## Problem details
The result should be every line that contains the word "grey", taken from the material.

*****

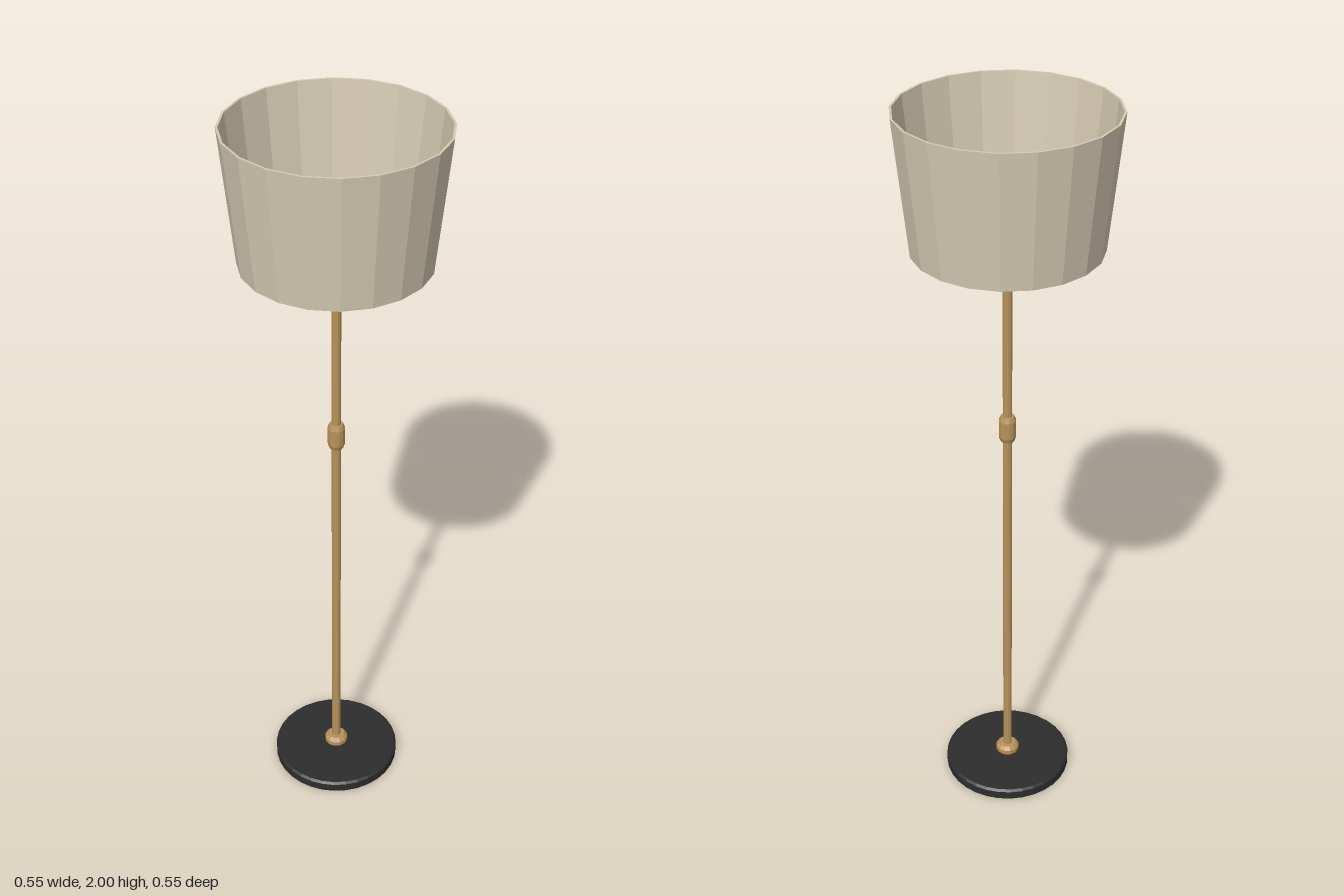
import * as THREE from 'three';

export function createModel() {
  const model = new THREE.Group();
  model.name = 'floorLamp';

  const material = (name, color, side = THREE.FrontSide) => {
    const m = new THREE.MeshStandardMaterial({ color, flatShading: true, side });
    m.name = name;
    return m;
  };
  const brass = material('brass', 0xb8925a);
  const fabric = material('fabric', 0xd6cbb3);
  const black = material('blackMetal', 0x2d2d2d);

  // Turned part from [radius, height] points, listed from bottom to top
  const turned = (name, points, sides, mat) => {
    const profile = points.map(([r, y]) => new THREE.Vector2(r, y));
    const mesh = new THREE.Mesh(new THREE.LatheGeometry(profile, sides), mat);
    mesh.name = name;
    model.add(mesh);
  };

  // Weighted base with a small bevel
  turned('base', [[0, 0], [0.178, 0], [0.178, 0.024], [0.172, 0.03], [0, 0.03]], 32, black);

  // Stepped fitting where the pole meets the base
  turned('baseCollar', [[0.026, 0.03], [0.033, 0.037], [0.033, 0.05], [0.024, 0.06], [0, 0.06]], 12, brass);

  // Pole
  turned('pole', [[0.0125, 0.03], [0.0125, 1.71]], 12, brass);

  // Bevelled joint part way up the pole
  turned('poleJoint', [[0.0125, 1.102], [0.018, 1.102], [0.023, 1.115], [0.023, 1.163], [0.018, 1.176], [0.0125, 1.176]], 12, brass);

  // Socket passing through the diffuser
  turned('socket', [[0.0125, 1.69], [0.02, 1.7], [0.02, 1.735], [0, 1.735]], 16, brass);

  // Flat diffuser inside the shade
  turned('diffuser', [[0, 1.717], [0.202, 1.717], [0.202, 1.725], [0, 1.725]], 20, fabric);

  // Open tapered shade with a thin wall
  turned('shade', [[0.235, 1.65], [0.241, 1.65], [0.277, 2], [0.271, 2], [0.235, 1.65]], 20, fabric);

  return model;
}
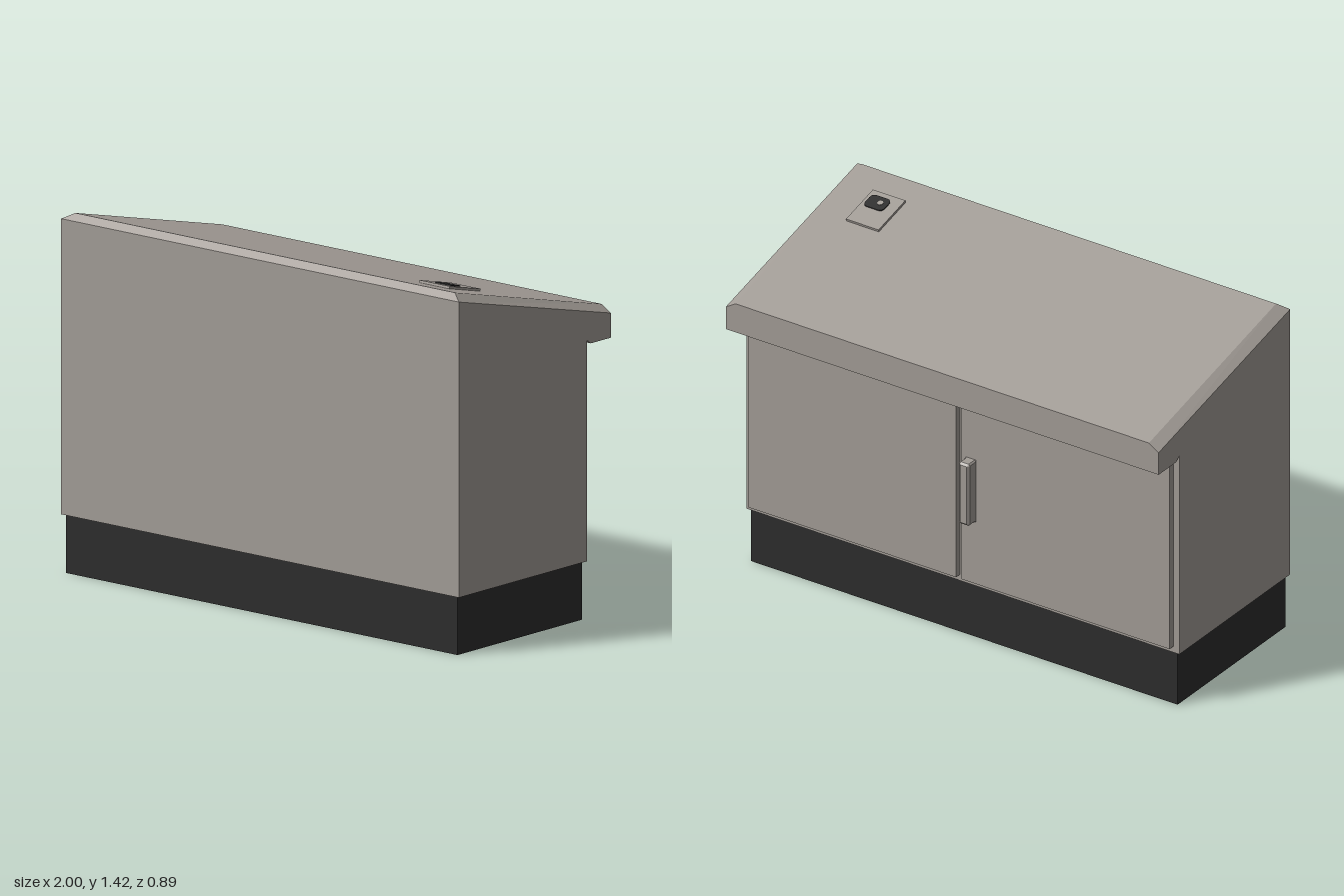
import * as THREE from 'three';

const mat = (name, color, extra = {}) => {
  const m = new THREE.MeshStandardMaterial({ color, ...extra });
  m.name = name;
  return m;
};

// Flat-faced geometry from convex outlines, each a list of [x, y, z] corners
function fromPolygons(polygons) {
  const pos = [];
  for (const p of polygons)
    for (let i = 1; i < p.length - 1; i++) pos.push(...p[0], ...p[i], ...p[i + 1]);
  const g = new THREE.BufferGeometry();
  g.setAttribute('position', new THREE.Float32BufferAttribute(pos, 3));
  g.computeVertexNormals();
  return g;
}

// Rounded or chamfered rectangle centred on the origin
function cornerRect(w, h, r, round) {
  const s = new THREE.Shape(), x = w / 2, y = h / 2;
  const corner = (cx, cy, ex, ey) => round ? s.quadraticCurveTo(cx, cy, ex, ey) : s.lineTo(ex, ey);
  s.moveTo(-x + r, -y);
  s.lineTo(x - r, -y); corner(x, -y, x, -y + r);
  s.lineTo(x, y - r); corner(x, y, x - r, y);
  s.lineTo(-x + r, y); corner(-x, y, -x, y - r);
  s.lineTo(-x, -y + r); corner(-x, -y, -x + r, -y);
  return s;
}

export function createModel() {
  const model = new THREE.Group();
  model.name = 'slopedCabinet';
  const grey = mat('warmGrey', 0xa39d97, { side: THREE.DoubleSide });
  const black = mat('charcoal', 0x2d2d2d, { side: THREE.DoubleSide });
  const add = (name, geo, material, parent = model) => {
    const mesh = new THREE.Mesh(geo, material);
    mesh.name = name;
    parent.add(mesh);
    return mesh;
  };

  // Side profile as [z, y], from front bottom over the roof and rear lip to back bottom
  const P = [[0.445, 0.23], [0.445, 1.393], [-0.445, 1.18], [-0.445, 1.083],
    [-0.328, 1.083], [-0.305, 1.1], [-0.305, 0.23]];
  const R = [[0.415, 1.417], [-0.445, 1.208]]; // roof surface inside the chamfers
  const at = (x, [z, y]) => [x, y, z];
  const strip = (a, b, x) => [at(-x, a), at(x, a), at(x, b), at(-x, b)];

  // Hollow housing, open underneath
  const rx = 0.955;
  add('housing', fromPolygons([
    [5, 4, 3, 2, 1, 0, 6].map(i => at(1, P[i])),
    [5, 6, 0, 1, 2, 3, 4].map(i => at(-1, P[i])),
    ...[0, 3, 4, 5].map(i => strip(P[i], P[i + 1], 1)),
    [at(-1, P[2]), at(-rx, R[1]), at(rx, R[1]), at(1, P[2]), at(1, P[3]), at(-1, P[3])],
  ]), grey);

  // Sloped roof with chamfered front and sides
  add('roof', fromPolygons([
    strip(R[0], R[1], rx),
    [at(-1, P[1]), at(1, P[1]), at(rx, R[0]), at(-rx, R[0])],
    [at(1, P[1]), at(1, P[2]), at(rx, R[1]), at(rx, R[0])],
    [at(-1, P[2]), at(-1, P[1]), at(-rx, R[0]), at(-rx, R[1])],
  ]), grey);

  // Narrow rim between housing and plinth
  const px = 0.985, pf = 0.435, pb = -0.295;
  const rect = (S, x, a, b) => new S([[-x, a], [x, a], [x, b], [-x, b]].map(p => new THREE.Vector2(...p)));
  const rim = rect(THREE.Shape, 1, -0.305, 0.445);
  rim.holes.push(rect(THREE.Path, px, pb, pf));
  add('bottomRim', new THREE.ShapeGeometry(rim).rotateX(Math.PI / 2).translate(0, 0.23, 0), grey);

  // Open plinth frame
  const ring = [[-px, pf], [px, pf], [px, pb], [-px, pb]];
  add('plinth', fromPolygons(ring.map(([x, z], i) => {
    const [x2, z2] = ring[(i + 1) % 4];
    return [[x, 0, z], [x2, 0, z2], [x2, 0.23, z2], [x, 0.23, z]];
  })), black);

  // Pair of rear doors
  for (const s of [1, -1])
    add(s > 0 ? 'leftDoor' : 'rightDoor',
      new THREE.BoxGeometry(0.96, 0.812, 0.027).translate(s * 0.493, 0.663, -0.3185), grey);

  // Door handle with bevelled outer edges
  const b = 0.009;
  const grip = new THREE.ExtrudeGeometry(cornerRect(0.048 - 2 * b, 0.27 - 2 * b, 0.001, false),
    { depth: 0.051 - 2 * b, bevelThickness: b, bevelSize: b, bevelSegments: 1 });
  // square off the end that meets the door
  const gp = grip.attributes.position;
  for (let i = 0; i < gp.count; i++)
    if (gp.getZ(i) < -b / 2)
      gp.setXY(i, Math.sign(gp.getX(i)) * 0.024, Math.sign(gp.getY(i)) * 0.135);
  grip.computeVertexNormals();
  add('doorHandle', grip.rotateY(Math.PI).translate(-0.056, 0.665, -0.332 - b), grey);

  // Lock plate lying on the slope
  const slope = (R[0][1] - R[1][1]) / (R[0][0] - R[1][0]);
  const lock = new THREE.Group();
  lock.name = 'lockPlate';
  lock.position.set(0.755, R[0][1] + slope * (0.213 - R[0][0]), 0.213);
  lock.rotation.x = -Math.atan(slope);
  model.add(lock);
  add('plate', new THREE.BoxGeometry(0.15, 0.01, 0.187).translate(0, 0.005, 0), grey, lock);
  add('lockCover', new THREE.ExtrudeGeometry(cornerRect(0.09, 0.07, 0.022, true),
    { depth: 0.004, bevelEnabled: false, curveSegments: 6 })
    .rotateX(-Math.PI / 2).translate(0.015, 0.01, 0.034), black, lock);
  add('lockPin', new THREE.CylinderGeometry(0.012, 0.012, 0.003, 16)
    .translate(0.002, 0.0145, 0.036), grey, lock);

  return model;
}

*****

## Worked solution
  const grey = mat('warmGrey', 0xa39d97, { side: THREE.DoubleSide });
  ]), grey);
  ]), grey);
  add('bottomRim', new THREE.ShapeGeometry(rim).rotateX(Math.PI / 2).translate(0, 0.23, 0), grey);
      new THREE.BoxGeometry(0.96, 0.812, 0.027).translate(s * 0.493, 0.663, -0.3185), grey);
  add('doorHandle', grip.rotateY(Math.PI).translate(-0.056, 0.665, -0.332 - b), grey);
  add('plate', new THREE.BoxGeometry(0.15, 0.01, 0.187).translate(0, 0.005, 0), grey, lock);
    .translate(0.002, 0.0145, 0.036), grey, lock);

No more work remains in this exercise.